On 18 January 1943 the Germans began a new phase in the deportations whose goal was to remove some 8,000 Jews, since the ghetto population still exceeded the number projected after the summer's deportations. The JFO disrupted this new deportation, using handguns to open fire on the Germans. The convoy of deportees scattered, and the Germans halted the deportation.

This armed resistance made a powerful impression on both the Jews and the Polish resistance. The tens of thousands of Jews who remained in the ghetto, responding to the urgings of the JFO, began to prepare for resistance. Hundreds of bunkers and underground hideouts were excavated and equipped with food, water, electricity, and ventilation shafts. The masses of Jews believed that the Germans had been deterred by the resistance and would not dare to respond by wreaking violence in the heart of a great European city. The Polish underground, although initially skeptical about any separate Jewish organizational effort, became more responsive to the pleas of the JFO and provided the ghetto with a limited quantity of light weapons.

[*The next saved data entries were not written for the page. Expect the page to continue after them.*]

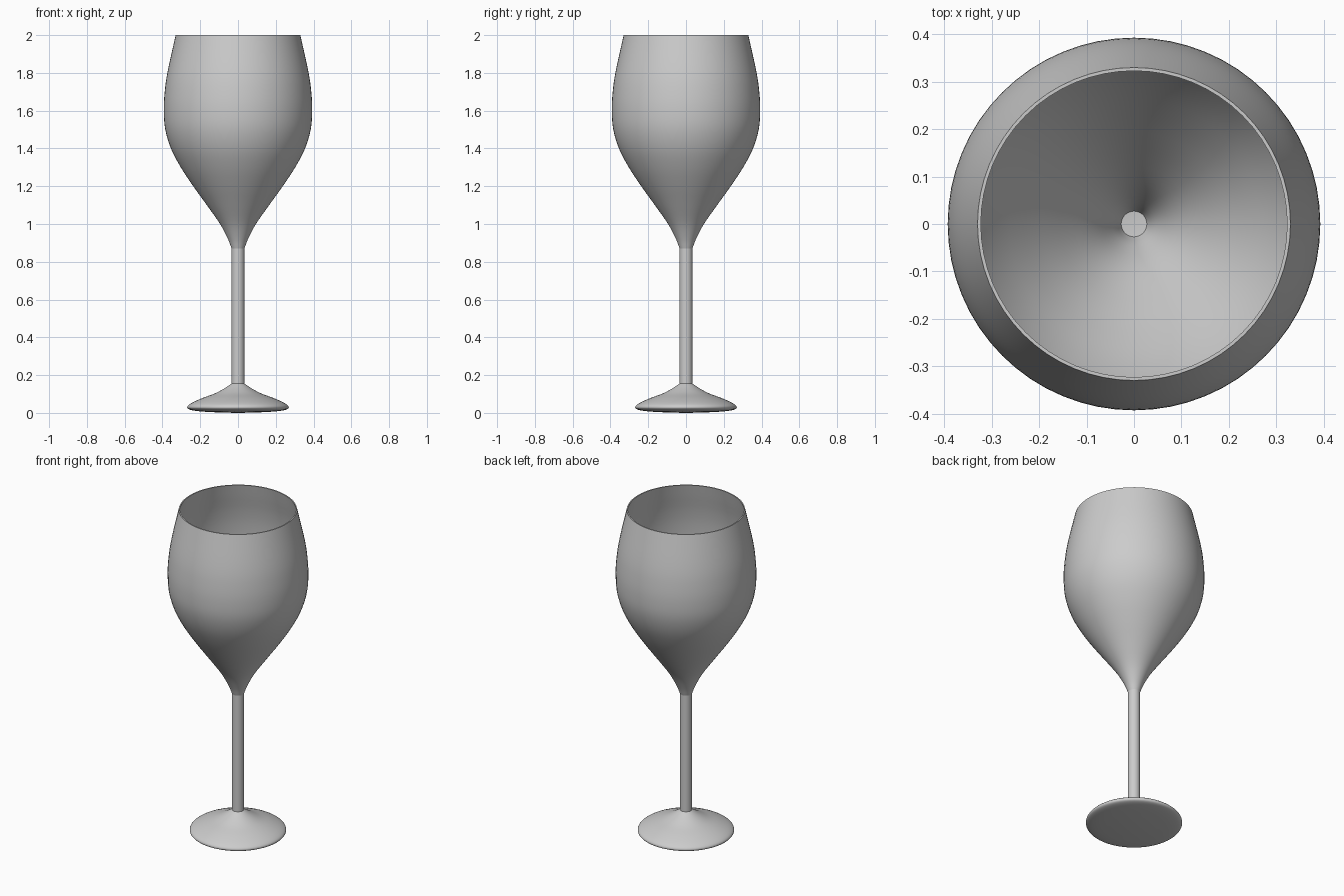
import bpy, bmesh, math
from mathutils import Vector

cube = bpy.data.objects.get("Cube")
if cube:
    bpy.data.objects.remove(cube)

SEGMENTS = 64

grey = bpy.data.materials.new("plain grey")
grey.use_nodes = True
colour = (0.6, 0.6, 0.6, 1)
grey.diffuse_color = colour
grey.node_tree.nodes["Principled BSDF"].inputs["Base Color"].default_value = colour


def smooth_profile(points, steps=4):
    """Catmull-Rom curve through (radius, height) points."""
    pts = [Vector(p) for p in points]
    pts = [2 * pts[0] - pts[1]] + pts + [2 * pts[-1] - pts[-2]]
    out = []
    for a, b, c, d in zip(pts, pts[1:], pts[2:], pts[3:]):
        for i in range(steps):
            t = i / steps
            out.append(0.5 * (2 * b + (c - a) * t + (2 * a - 5 * b + 4 * c - d) * t ** 2
                              + (3 * b - a - 3 * c + d) * t ** 3))
    return out + [pts[-2]]


def lathe(name, profile):
    """Spin a (radius, height) profile around the z axis."""
    bm = bmesh.new()
    verts = [bm.verts.new((max(r, 0), 0, z)) for r, z in profile]
    edges = [bm.edges.new(pair) for pair in zip(verts, verts[1:])]
    bmesh.ops.spin(bm, geom=verts + edges, axis=(0, 0, 1), cent=(0, 0, 0),
                   angle=math.tau, steps=SEGMENTS, use_merge=True)
    bmesh.ops.remove_doubles(bm, verts=bm.verts, dist=0.0001)
    bmesh.ops.recalc_face_normals(bm, faces=bm.faces)
    mesh = bpy.data.meshes.new(name)
    bm.to_mesh(mesh)
    bm.free()
    mesh.materials.append(grey)
    obj = bpy.data.objects.new(name, mesh)
    bpy.context.collection.objects.link(obj)
    bpy.ops.object.select_all(action="DESELECT")
    obj.select_set(True)
    bpy.context.view_layer.objects.active = obj
    bpy.ops.object.shade_smooth_by_angle(angle=math.radians(35))
    return obj


# Bowl: outer wall up to the rim, then back down a thin inner wall
outer = smooth_profile([(0.034, 0.87), (0.053, 0.92), (0.095, 1.0), (0.165, 1.1), (0.237, 1.2),
                        (0.303, 1.3), (0.355, 1.4), (0.385, 1.5), (0.393, 1.6),
                        (0.388, 1.7), (0.372, 1.81), (0.33, 2.0)])
WALL = 0.007
inner = [(r - WALL, z if z > 1.9 else z + WALL) for r, z in reversed(outer)]
lathe("bowl", [tuple(p) for p in outer] + inner + [(0, 0.875)])

# Stem
lathe("stem", [(0.034, 0.155), (0.034, 0.87)])

# Foot: flared top, rounded edge, slightly domed underside
top = smooth_profile([(0.034, 0.155), (0.075, 0.128), (0.125, 0.102), (0.19, 0.078),
                      (0.245, 0.053), (0.268, 0.034), (0.258, 0.018), (0.2, 0.008), (0.1, 0.002)])
lathe("foot", [tuple(p) for p in top] + [(0, 0)])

On 19 April 1943 the Germans began what was intended to be the final liquidation of the Warsaw ghetto. More than 850 well-equipped soldiers entered the ghetto in two columns. The two Jewish fighting organizations responded with tenacious resistance that forced the Germans to retreat. In the aftermath of this failure, SS General Jürgen Stroop took command of the liquidation operation and began to obliterate the ghetto systematically, moving from house to house and setting the ghetto ablaze. The resistance initially fought from rooftops and between buildings, then moved into the bunkers. To flush them out, the Germans injected toxic gas into the bunkers. The JFO command bunker fell on 8 May 1943, and about a week later Stroop announced the end of the fighting and the liquidation of the Warsaw ghetto.

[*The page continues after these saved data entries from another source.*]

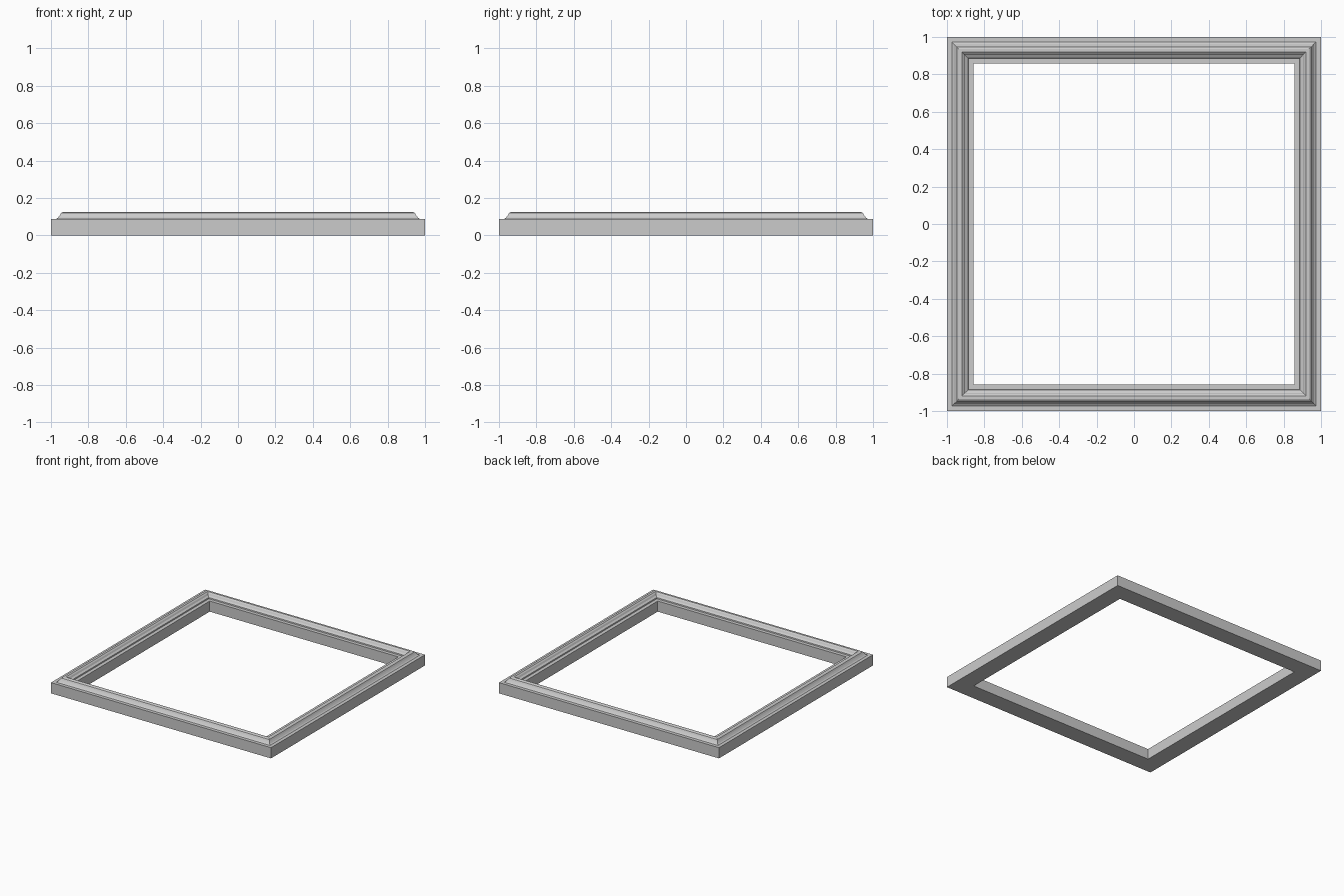
import bpy, bmesh

if "Cube" in bpy.data.objects:
    bpy.data.objects.remove(bpy.data.objects["Cube"])

# Moulding cross-section: (distance from centre, height)
profile = [
    (1.0, 0.0), (1.0, 0.088), (0.972, 0.088),       # outer wall and ledge
    (0.962, 0.095), (0.953, 0.107), (0.946, 0.12),  # outer cove
    (0.936, 0.125), (0.92, 0.125),                  # raised crown
    (0.910, 0.117), (0.903, 0.105), (0.888, 0.096), # inner cove
    (0.886, 0.087), (0.857, 0.087), (0.857, 0.0),   # inner ledge and wall
]
corners = [(-1, -1), (1, -1), (1, 1), (-1, 1)]

# Sweep the profile around the square with mitred corners
bm = bmesh.new()
rings = [[bm.verts.new((sx * d, sy * d, z)) for d, z in profile] for sx, sy in corners]
n = len(profile)
for i in range(4):
    a, b = rings[i], rings[(i + 1) % 4]
    for j in range(n):
        k = (j + 1) % n
        bm.faces.new((a[j], b[j], b[k], a[k]))
bmesh.ops.recalc_face_normals(bm, faces=bm.faces)

mesh = bpy.data.meshes.new("square_frame")
bm.to_mesh(mesh)
bm.free()
frame = bpy.data.objects.new("square_frame", mesh)
bpy.context.collection.objects.link(frame)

The Warsaw ghetto uprising echoed widely, even while it was still occurring. The Polish underground press, which was usually hostile to Jews and accused them of passivity in the face of German resolve, wrote about the uprising with candid admiration. It was the first uprising to have broken out in an important German-occupied European city. In the free Jewish world, too, the uprising attracted widespread responses and Jewish organizations cited it in largely unsuccessful attempts to marshal relief for such Jews as remained alive in Poland. After the war, the Warsaw ghetto uprising came to be engraved in Jewish memory, both in Israel and around the world, as the premier symbol of the Jewish antifascist struggle.

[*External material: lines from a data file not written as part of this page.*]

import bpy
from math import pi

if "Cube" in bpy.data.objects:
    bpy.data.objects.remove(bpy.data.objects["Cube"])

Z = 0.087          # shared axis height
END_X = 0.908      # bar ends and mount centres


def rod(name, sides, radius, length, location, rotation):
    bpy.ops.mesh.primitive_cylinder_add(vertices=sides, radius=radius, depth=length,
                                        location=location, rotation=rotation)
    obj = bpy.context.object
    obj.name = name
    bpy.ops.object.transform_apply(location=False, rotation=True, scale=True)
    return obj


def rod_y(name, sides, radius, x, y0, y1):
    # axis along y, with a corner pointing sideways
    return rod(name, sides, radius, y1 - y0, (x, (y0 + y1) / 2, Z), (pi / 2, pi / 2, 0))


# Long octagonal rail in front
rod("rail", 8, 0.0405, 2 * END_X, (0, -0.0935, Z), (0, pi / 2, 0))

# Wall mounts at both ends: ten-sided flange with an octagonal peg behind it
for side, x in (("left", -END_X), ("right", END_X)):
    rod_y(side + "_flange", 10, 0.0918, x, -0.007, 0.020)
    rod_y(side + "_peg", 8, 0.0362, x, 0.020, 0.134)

See alsoGhetto; Holocaust; Jews; Warsaw.


Primary Sources

Czerniaków, Adam. The Warsaw Diary of Adam Czerniaków: Prelude to Doom. Translated by Stanislaw Staron and the staff of Yad Vashem. New York, 1979.

Engelking, Barbara, and Jacek Leociak. Getto warszaawskie: Przewodnik po nieistniejącym mieście. Warsaw, 2001.

Gutman, Yisrael. The Jews of Warsaw, 1939–1944: Ghetto, Underground, Revolt. Translated by Ina Friedman. Bloomington, Ind., 1982.

Ringelblum, Emanuel. Ksòvim fun Geto. 2 vols. Tel Aviv, 1985.

Zuckerman, Yitzhak. A Surplus of Memory: Chronicle of the Warsaw Ghetto Uprising. Translated by Barbara Harshav. Berkeley, Calif., 1993.

Secondary Sources

Engelking, Barbara, and Jacek Leociak. Getto warszaawskie: Przewodnik po nieistniejącym mieście. Warsaw, 2001.

Gutman, Yisrael. The Jews of Warsaw, 1939–1944: Ghetto, Underground, Revolt. Translated by Ina Friedman. Bloomington, Ind., 1982.

Daniel Blatman